The internet can take the credit (or blame) for a number of things. International communication. Abundant free porn. Cat memes. The list goes on. However, one of the things that I will always like best about the internet is that it has done a great job at preserving and illuminating the past. Can’t remember a television commercial from your childhood? You will most likely be able to find it on Youtube. Want to learn more about an obscure character actor from the 60s? Odds are, they will have an elaborate fan page dedicated to them. If it existed, odds are it can be found somewhere on the internet.
This has been especially valuable when it comes to the work of illustrators from the past. Aside from a handful of illustrators, much of the quality work that was done in 30s, 40s and 50s had gotten lost in the march of history.
I have to admit, that a little more than a decade ago, I knew very little of the commercial illustration work being done in the mid-20th century. That changed as sites began popping up devoted to bringing the best of this work back into the spotlight. While many aficionados did a lot of good work in this area, one stood out above the rest for me, animator/illustrator Shane Glines.
Shane combines a tireless passion for vintage magazine illustration, with an impeccable taste for really cool stuff (an aesthetic he calls cartoon retro). Over the years, Shane brought the work of so many influential illustrators to my attention, illustrators like Earl Oliver Hurst, Russell Patterson and Roy Nelson. I owe Shane a lot.
As payback of sorts, I always keep an eye out for interesting vintage magazines whenever I go to a flea market or used bookstore. Let me tell you, unearthing this stuff isn’t easy, and the little I have done of it, has really made appreciate all of the work that guys like Shane do. So if I can add a little bit to the work that they have done, I’m going to do it.

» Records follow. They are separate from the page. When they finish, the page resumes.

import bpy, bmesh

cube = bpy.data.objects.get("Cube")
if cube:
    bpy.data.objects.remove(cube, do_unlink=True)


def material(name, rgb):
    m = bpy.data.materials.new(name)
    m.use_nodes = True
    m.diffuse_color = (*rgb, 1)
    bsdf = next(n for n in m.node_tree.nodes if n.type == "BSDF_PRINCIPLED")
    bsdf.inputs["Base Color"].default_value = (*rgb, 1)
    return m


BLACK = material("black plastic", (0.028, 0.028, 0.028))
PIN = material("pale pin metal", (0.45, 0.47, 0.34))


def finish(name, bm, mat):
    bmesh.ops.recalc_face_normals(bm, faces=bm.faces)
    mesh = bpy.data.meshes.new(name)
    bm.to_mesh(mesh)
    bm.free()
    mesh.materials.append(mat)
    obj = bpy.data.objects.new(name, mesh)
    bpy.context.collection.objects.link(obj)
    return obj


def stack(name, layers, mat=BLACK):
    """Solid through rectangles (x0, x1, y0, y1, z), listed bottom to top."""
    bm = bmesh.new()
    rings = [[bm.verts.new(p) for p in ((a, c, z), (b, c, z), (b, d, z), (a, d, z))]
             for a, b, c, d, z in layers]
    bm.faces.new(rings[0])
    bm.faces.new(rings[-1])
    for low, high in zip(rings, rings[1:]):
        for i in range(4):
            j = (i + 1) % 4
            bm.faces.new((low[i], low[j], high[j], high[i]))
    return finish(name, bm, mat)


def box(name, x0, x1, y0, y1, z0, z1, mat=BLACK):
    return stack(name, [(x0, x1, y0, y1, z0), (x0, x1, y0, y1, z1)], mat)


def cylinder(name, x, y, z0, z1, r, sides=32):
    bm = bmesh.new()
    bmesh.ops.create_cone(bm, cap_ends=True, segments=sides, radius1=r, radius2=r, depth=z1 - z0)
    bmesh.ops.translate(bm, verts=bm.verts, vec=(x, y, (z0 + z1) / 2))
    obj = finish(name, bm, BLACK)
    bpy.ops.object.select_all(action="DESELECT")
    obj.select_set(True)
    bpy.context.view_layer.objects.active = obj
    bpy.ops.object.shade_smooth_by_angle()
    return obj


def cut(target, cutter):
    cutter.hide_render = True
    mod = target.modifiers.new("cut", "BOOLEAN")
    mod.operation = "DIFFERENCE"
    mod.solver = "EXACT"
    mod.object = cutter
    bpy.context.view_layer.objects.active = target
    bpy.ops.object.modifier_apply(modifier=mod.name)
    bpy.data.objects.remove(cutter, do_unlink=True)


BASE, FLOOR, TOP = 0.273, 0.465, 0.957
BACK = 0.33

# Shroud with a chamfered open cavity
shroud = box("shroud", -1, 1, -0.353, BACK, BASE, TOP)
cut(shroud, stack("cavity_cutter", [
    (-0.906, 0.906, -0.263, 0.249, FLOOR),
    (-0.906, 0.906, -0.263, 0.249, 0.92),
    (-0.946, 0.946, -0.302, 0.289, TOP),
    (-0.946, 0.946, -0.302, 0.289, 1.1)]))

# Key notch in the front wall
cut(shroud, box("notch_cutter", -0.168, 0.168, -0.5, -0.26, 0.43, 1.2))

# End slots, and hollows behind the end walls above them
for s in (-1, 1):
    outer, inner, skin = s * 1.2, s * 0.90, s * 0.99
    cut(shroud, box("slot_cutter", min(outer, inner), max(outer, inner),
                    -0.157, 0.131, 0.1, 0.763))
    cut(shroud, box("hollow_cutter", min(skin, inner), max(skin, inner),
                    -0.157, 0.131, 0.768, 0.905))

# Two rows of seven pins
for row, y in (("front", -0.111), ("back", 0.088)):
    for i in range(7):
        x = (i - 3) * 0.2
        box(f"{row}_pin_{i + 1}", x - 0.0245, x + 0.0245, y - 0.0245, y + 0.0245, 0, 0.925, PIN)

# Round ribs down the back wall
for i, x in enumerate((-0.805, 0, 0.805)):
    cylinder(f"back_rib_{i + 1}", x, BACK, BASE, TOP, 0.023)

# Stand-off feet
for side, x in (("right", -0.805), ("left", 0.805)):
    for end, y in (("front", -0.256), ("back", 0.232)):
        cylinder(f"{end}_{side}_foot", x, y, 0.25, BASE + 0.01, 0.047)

That long preamble brings me to the actual point of this article. Late last year, I bought an old issue of Collier‘s at a local flea market. The issue was from March 18, 1955 and is chock full of really cool illustrations. This should come to no surprise as Collier‘s was one of the premiere showcases for some of the best illustration work of the time. I plan on posting a bunch of artwork from this issue (and others I have stumbled over during the years) in future articles, but for right now, I want to focus on the spot illustrations done by Lowell Hess (another illustrator brought to my attention by Shane Glines) for an article titled “No Nutburgers for Me.”
The article chronicles alternative hamburgers of the time and is written tongue-in-cheek from the perspective of someone outraged that anyone would try to improve upon an American classic. Sprinkled throughout the article are several wonderful illustrations done by Lowell Hess. Hess is one of the most prolific and talented illustrators to work during the 50s. Employing an extremely appealing cartoon style, Hess’ work displays tremendous craftsmanship and a whole lot of fun.
I can go and on about these illustrations, but they pretty much speak for themselves. I love how economical these drawings are. There is just as much information here that is needed to deliver the gag, and nothing more. All of Hess’ characters in these drawings have a lot of life and energy. You definitely get a sense that Hess got as much fun and satisfaction drawing the various “props” in these illustrations as he did drawing the people.
If you enjoy Lowell Hess’ work as much as I do, definitely take a look at his website. He had a long and extremely successful career, but he isn’t as widely known today as some of his more popular peers. Let’s see if we can change that.